* PROBLEM TO WORK ON *
Copy out, from the data, each line containing the string "Vector".

Recorded data:
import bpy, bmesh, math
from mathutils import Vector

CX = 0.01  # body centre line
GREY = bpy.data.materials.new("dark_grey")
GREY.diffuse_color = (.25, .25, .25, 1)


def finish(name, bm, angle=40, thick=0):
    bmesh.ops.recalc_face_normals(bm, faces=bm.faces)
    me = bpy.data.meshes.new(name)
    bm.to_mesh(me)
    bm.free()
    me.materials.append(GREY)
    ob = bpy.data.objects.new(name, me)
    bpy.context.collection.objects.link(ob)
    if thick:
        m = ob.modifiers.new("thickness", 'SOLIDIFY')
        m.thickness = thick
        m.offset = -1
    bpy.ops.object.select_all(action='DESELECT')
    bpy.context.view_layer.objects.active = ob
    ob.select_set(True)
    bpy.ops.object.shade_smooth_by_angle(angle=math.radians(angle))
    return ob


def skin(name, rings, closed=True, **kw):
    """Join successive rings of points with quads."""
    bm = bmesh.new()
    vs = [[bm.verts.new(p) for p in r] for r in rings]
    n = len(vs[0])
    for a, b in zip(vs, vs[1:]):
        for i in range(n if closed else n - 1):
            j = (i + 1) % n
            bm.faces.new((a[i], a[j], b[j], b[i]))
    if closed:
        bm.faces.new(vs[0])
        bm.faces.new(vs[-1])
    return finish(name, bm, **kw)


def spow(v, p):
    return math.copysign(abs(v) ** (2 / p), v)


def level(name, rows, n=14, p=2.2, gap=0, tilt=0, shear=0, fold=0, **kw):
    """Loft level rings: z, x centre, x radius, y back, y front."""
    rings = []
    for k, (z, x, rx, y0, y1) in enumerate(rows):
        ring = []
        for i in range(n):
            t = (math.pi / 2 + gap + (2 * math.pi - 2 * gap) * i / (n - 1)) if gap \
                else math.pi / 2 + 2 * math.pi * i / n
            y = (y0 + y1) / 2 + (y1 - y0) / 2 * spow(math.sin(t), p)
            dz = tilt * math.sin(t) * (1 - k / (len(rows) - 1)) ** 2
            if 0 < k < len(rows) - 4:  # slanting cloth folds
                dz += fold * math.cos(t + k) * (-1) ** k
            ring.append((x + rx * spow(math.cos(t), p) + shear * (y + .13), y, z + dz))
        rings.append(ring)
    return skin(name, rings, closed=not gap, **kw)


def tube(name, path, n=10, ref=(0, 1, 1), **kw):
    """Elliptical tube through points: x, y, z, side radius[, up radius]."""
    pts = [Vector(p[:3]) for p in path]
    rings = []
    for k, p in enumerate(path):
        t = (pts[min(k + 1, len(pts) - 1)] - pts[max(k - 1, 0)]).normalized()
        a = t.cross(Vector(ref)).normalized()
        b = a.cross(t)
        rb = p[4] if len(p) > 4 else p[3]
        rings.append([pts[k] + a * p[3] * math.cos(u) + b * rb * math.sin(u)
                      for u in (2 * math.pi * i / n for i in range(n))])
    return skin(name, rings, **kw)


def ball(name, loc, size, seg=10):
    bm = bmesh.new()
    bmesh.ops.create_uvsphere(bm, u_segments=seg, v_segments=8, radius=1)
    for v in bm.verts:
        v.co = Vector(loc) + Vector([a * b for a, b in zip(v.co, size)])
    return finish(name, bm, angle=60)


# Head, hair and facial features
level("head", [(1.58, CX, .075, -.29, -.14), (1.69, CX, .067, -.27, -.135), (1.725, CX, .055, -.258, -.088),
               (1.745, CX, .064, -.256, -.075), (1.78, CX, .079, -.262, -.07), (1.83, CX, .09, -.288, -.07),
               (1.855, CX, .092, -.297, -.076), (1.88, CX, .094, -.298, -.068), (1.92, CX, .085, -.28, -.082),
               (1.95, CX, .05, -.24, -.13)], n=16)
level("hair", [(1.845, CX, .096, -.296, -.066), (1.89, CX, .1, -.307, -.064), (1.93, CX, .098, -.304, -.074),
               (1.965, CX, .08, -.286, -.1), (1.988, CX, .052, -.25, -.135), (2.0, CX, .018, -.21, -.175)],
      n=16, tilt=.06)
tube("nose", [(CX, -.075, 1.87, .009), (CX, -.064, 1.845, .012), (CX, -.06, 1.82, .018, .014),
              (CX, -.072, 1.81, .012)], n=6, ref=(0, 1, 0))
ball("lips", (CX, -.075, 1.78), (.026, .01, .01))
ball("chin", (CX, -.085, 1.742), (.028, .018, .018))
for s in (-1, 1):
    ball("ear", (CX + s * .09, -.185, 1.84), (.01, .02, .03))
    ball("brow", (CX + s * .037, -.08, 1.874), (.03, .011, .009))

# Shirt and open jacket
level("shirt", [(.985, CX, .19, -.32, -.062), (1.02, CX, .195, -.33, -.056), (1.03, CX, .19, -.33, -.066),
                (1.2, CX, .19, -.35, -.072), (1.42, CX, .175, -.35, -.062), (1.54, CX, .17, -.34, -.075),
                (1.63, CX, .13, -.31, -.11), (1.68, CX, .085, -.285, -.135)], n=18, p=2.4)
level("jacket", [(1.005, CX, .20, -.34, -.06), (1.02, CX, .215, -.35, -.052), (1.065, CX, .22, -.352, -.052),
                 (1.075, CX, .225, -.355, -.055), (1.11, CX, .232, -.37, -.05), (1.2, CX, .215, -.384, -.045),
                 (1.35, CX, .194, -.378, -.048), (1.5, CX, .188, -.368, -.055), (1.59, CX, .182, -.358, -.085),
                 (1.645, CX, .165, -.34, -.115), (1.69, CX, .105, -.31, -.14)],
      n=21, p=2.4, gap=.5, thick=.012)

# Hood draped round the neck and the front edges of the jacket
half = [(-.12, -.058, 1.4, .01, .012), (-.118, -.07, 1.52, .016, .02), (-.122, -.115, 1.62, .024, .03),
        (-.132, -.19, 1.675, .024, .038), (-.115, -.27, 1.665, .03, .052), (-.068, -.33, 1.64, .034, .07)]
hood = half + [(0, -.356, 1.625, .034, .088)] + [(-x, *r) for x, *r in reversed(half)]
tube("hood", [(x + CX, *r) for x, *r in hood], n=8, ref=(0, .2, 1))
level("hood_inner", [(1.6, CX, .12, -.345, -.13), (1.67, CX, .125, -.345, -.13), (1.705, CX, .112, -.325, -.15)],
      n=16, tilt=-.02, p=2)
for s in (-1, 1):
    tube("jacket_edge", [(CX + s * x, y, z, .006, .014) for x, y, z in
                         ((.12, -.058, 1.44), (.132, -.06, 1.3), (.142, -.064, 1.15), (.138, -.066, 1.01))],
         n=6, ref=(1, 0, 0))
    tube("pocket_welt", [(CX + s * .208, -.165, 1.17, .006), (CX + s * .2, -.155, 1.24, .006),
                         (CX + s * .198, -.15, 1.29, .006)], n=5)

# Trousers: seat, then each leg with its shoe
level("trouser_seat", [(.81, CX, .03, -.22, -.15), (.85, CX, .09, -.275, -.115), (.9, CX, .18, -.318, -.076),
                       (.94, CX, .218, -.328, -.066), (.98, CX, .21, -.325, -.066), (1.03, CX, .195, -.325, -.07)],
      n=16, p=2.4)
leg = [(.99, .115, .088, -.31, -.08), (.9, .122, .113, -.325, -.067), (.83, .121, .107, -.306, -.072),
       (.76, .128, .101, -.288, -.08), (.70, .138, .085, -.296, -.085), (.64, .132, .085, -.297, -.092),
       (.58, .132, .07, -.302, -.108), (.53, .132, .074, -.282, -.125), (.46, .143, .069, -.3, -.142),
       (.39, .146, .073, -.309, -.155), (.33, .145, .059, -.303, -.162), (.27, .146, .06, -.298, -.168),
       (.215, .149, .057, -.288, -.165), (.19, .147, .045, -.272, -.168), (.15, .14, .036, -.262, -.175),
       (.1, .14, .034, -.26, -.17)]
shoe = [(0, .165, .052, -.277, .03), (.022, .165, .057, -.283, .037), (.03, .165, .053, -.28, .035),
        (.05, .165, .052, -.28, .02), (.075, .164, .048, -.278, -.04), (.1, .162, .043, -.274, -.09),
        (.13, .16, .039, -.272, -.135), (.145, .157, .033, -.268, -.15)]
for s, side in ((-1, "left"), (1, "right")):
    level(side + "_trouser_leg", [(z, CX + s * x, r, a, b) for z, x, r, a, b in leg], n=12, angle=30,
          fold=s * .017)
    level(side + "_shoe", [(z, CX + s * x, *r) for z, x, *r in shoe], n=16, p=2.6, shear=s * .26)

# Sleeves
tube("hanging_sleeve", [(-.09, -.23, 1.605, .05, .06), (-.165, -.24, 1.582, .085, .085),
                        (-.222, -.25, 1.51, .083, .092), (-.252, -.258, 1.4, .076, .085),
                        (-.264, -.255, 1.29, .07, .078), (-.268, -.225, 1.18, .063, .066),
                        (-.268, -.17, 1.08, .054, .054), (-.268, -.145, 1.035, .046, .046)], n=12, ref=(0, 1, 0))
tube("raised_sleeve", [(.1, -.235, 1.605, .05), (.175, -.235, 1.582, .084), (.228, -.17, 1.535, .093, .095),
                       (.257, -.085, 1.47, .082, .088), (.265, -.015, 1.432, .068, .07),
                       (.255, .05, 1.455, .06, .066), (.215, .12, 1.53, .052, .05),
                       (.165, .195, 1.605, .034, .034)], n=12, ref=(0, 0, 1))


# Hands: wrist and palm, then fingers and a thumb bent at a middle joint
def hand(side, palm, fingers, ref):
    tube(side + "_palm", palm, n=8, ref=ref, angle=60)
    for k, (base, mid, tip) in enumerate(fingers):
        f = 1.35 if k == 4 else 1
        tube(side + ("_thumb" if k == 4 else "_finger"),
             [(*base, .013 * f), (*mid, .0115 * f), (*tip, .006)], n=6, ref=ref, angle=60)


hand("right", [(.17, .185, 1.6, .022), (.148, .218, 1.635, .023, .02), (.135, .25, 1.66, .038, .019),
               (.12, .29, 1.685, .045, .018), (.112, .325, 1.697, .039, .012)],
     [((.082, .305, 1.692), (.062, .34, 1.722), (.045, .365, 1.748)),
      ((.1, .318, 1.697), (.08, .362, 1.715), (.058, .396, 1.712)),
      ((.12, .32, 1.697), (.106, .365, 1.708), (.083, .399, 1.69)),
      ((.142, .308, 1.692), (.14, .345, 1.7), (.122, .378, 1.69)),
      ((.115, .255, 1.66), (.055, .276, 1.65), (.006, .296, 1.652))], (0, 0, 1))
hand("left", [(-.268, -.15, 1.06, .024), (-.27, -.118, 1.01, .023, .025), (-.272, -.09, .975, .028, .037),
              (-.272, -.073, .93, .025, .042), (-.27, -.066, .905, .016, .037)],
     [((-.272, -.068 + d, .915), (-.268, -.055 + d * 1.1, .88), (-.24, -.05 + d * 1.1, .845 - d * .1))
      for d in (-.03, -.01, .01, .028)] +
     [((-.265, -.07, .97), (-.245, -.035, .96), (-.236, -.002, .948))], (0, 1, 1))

* RESPONSE AREA *
from mathutils import Vector
    pts = [Vector(p[:3]) for p in path]
        a = t.cross(Vector(ref)).normalized()
        v.co = Vector(loc) + Vector([a * b for a, b in zip(v.co, size)])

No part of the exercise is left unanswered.